The Electoral College Map in the 2016 election

Aidan May, Writer

America has many institutions that have been around since the nation’s founding. None of which is as symbolic and confusing as the Electoral College. Now many candidates have proposed getting rid of the electoral college because it does not work for the people due to how its set up. Others consider it a major institution of the American political system. Yet many are still baffled by it and how we chose our president as opposed to other countries. Others consider it a tool of the elite and the suppression of the majority and the voice of democracy.

The real predicament is how exactly do candidates get the votes of a state. The college consists of 538 electors that meet during the general election. They are usually elected the same way as any other government position by the population of a state. In a majority of the U.S., whoever wins the popular vote of that state gets all of the electoral votes from that state. The amount of votes each state gets is proportionate to its population. Nebraska and Maine work differently, both have three electoral votes and two are set aside for the popular vote and one is for the congressional districts.  You need a 270 majority in the electoral college to win the presidency. 

There is a huge debate on whether or not this should still be in effect. In several cases, a candidate lost the popular vote but won the 270 majority. Another issue brought up is that smaller states with fewer votes are overshadowed by the states with the most since they are the most focused on winning. When the United States were founded, the states did not have such large differences in population. But it does not, “work as efficiently as it did 200 years ago,”(Travis Wimberly ’22). So it is marginally disproportionate where the bigger states get to decide who will run the country. Since we have grown as a country and the population is not evenly dispersed around the states the bigger states get the most say. Many candidates running in 2020 have proposed either a popular vote system or tweaking the current system to where it works for every voter. Nonetheless, others believe the polar opposite. 

The Electoral College is a unique way of democratically selecting leaders which is one reason many think the system is fine as is. Since it has, “been our system for 240 years and it makes sense,”(Nick Hayes ‘21) it must be a good one. The position of this group of people is that it makes the smaller states have a voice and keeps the two-party system preserved for stability reasons. The founding fathers’ intention for the college was to counteract human negative impulses for the sake of democracy and to ensure the best choice for the nation. 

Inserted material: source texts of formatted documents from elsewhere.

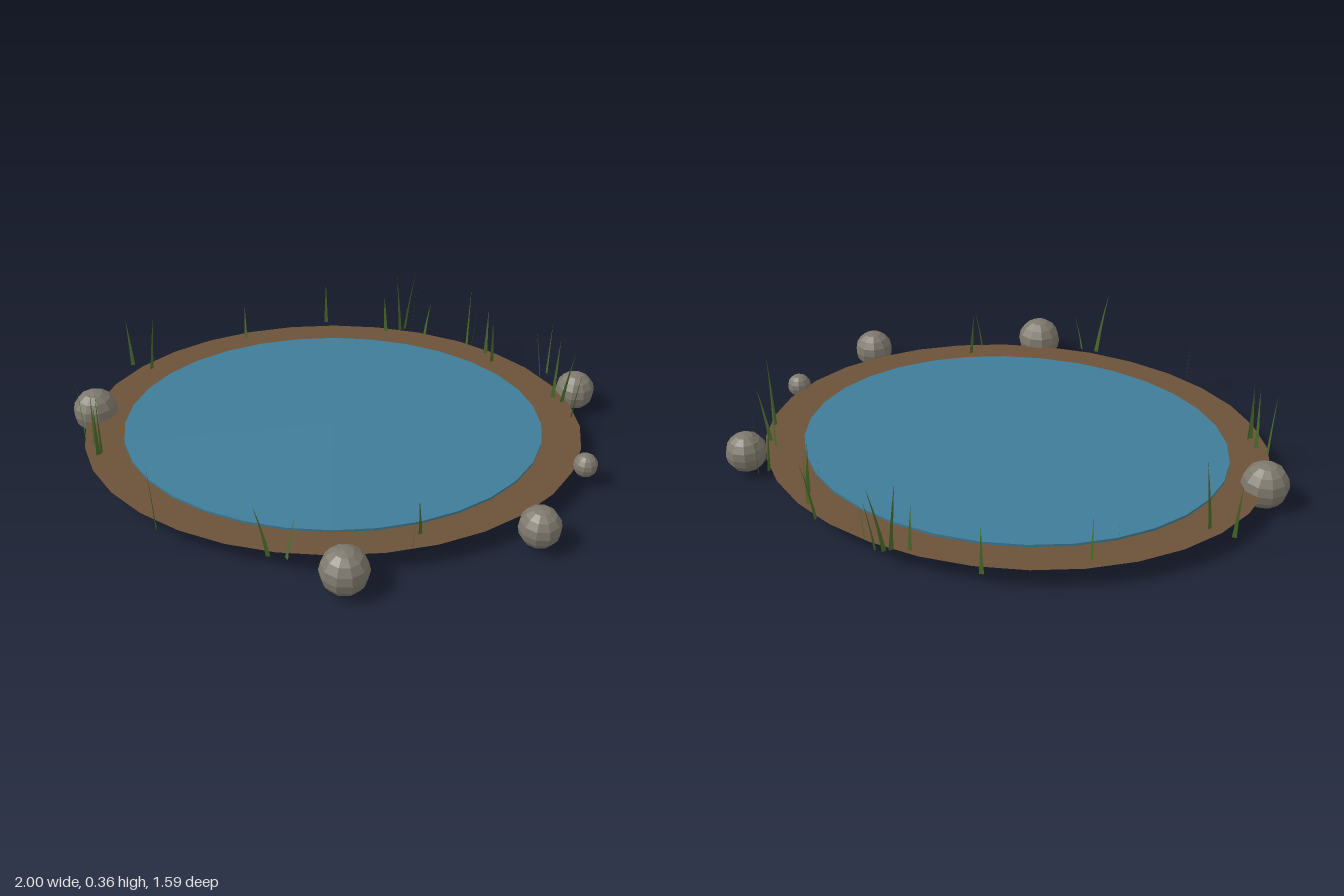
import * as THREE from 'three';

const mat = (color, extra = {}) => new THREE.MeshStandardMaterial({ color, ...extra });

function add(group, name, geometry, material, x, y, z) {
  const mesh = new THREE.Mesh(geometry, material);
  mesh.name = name;
  mesh.position.set(x, y, z);
  group.add(mesh);
  return mesh;
}

// Flat grass blade: a tapering strip that leans more toward its tip
function bladeGeometry(height, dx, dz, yaw) {
  const pos = [], index = [], rows = 3, half = 0.008;
  for (let i = 0; i <= rows; i++) {
    const t = i / rows, w = half * (1 - t), lean = t * (0.7 + 0.3 * t);
    for (const s of [-1, 1]) {
      pos.push(dx * lean + s * w * Math.cos(yaw), height * t, dz * lean + s * w * Math.sin(yaw));
    }
    if (i < rows) {
      const a = i * 2;
      index.push(a, a + 1, a + 3, a, a + 3, a + 2);
    }
  }
  const g = new THREE.BufferGeometry();
  g.setAttribute('position', new THREE.Float32BufferAttribute(pos, 3));
  g.setIndex(index);
  g.computeVertexNormals();
  return g;
}

export function createModel() {
  const model = new THREE.Group();
  model.name = 'pond';
  const cx = -0.015, cz = -0.062;

  // Earth bank: oval slab, narrower underneath
  const bank = new THREE.CylinderGeometry(1, 0.94, 0.025, 32);
  bank.scale(0.92, 1, 0.708);
  add(model, 'bank', bank, mat(0x6b5238, { flatShading: true }), cx, 0.0775, cz);

  // Water: thin oval disc standing just proud of the bank
  const water = new THREE.CylinderGeometry(1, 1, 0.015, 32);
  water.scale(0.775, 1, 0.596);
  add(model, 'water', water, mat(0x3f7c98), cx, 0.092, cz);

  // Rocks around the rim: x, z, radius
  const rockMat = mat(0x7d786c, { flatShading: true });
  const rocks = new THREE.Group();
  rocks.name = 'rocks';
  [
    [-0.915, -0.157, 0.085],
    [0.028, 0.713, 0.085],
    [0.682, 0.5, 0.075],
    [0.922, -0.303, 0.075],
    [0.888, 0.168, 0.045],
  ].forEach(([x, z, r]) => add(rocks, 'rock', new THREE.SphereGeometry(r, 10, 8), rockMat, x, 0.09, z));
  model.add(rocks);

  // Reeds: base x, base z, lean x, lean z, height
  const reedMat = mat(0x4a6b2a, { side: THREE.DoubleSide });
  const reeds = new THREE.Group();
  reeds.name = 'reeds';
  [
    [-0.05, -0.8, 0, 0, 0.19],
    [0.28, -0.75, 0.04, -0.02, 0.26],
    [0.31, -0.75, 0.02, -0.03, 0.22],
    [0.36, -0.7, 0.02, 0.01, 0.16],
    [0.2, -0.73, -0.01, 0, 0.18],
    [0.26, -0.74, -0.02, 0.02, 0.26],
    [0.55, -0.63, 0.03, -0.02, 0.24],
    [0.53, -0.63, 0, 0.03, 0.28],
    [0.6, -0.56, 0, 0, 0.21],
    [0.62, -0.5, -0.01, 0.01, 0.2],
    [0.8, -0.4, -0.03, -0.02, 0.21],
    [0.83, -0.42, 0, 0.01, 0.24],
    [0.83, -0.25, 0, 0.02, 0.28],
    [0.86, -0.22, 0.03, 0, 0.22],
    [0.88, -0.12, 0.02, 0.04, 0.28],
    [-0.46, -0.65, 0, 0, 0.2],
    [-0.38, -0.67, 0, 0, 0.17],
    [-0.82, -0.47, -0.01, 0, 0.21],
    [-0.74, -0.44, 0.03, 0.02, 0.26],
    [-0.6, 0.52, -0.01, 0.01, 0.28],
    [-0.16, 0.66, 0.03, -0.02, 0.16],
    [-0.22, 0.65, -0.04, 0.04, 0.25],
    [0.28, 0.54, -0.01, 0.02, 0.17],
    [0.25, 0.61, 0.02, -0.03, 0.17],
    [-0.92, 0.03, -0.01, -0.01, 0.26],
    [-0.88, 0.06, 0.01, 0.02, 0.24],
    [-0.86, 0.12, 0.01, 0.02, 0.22],
    [-0.85, 0.11, 0, -0.02, 0.25],
  ].forEach(([x, z, dx, dz, h], i) =>
    add(reeds, 'reed', bladeGeometry(h, dx, dz, i * 2.4), reedMat, x, 0.088, z));
  model.add(reeds);

  return model;
}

This does remain a very controversial issue involving one of the nation’s oldest institutions. It is unlikely that it will be dissolved but it is a looming threat to its supporters. Many are set on either reform or tradition and it seems to split people down the middle. It has been a heavy subject of the upcoming election and it doesn’t seem to be going away soon. It is a very important issue that should not be taken lightly.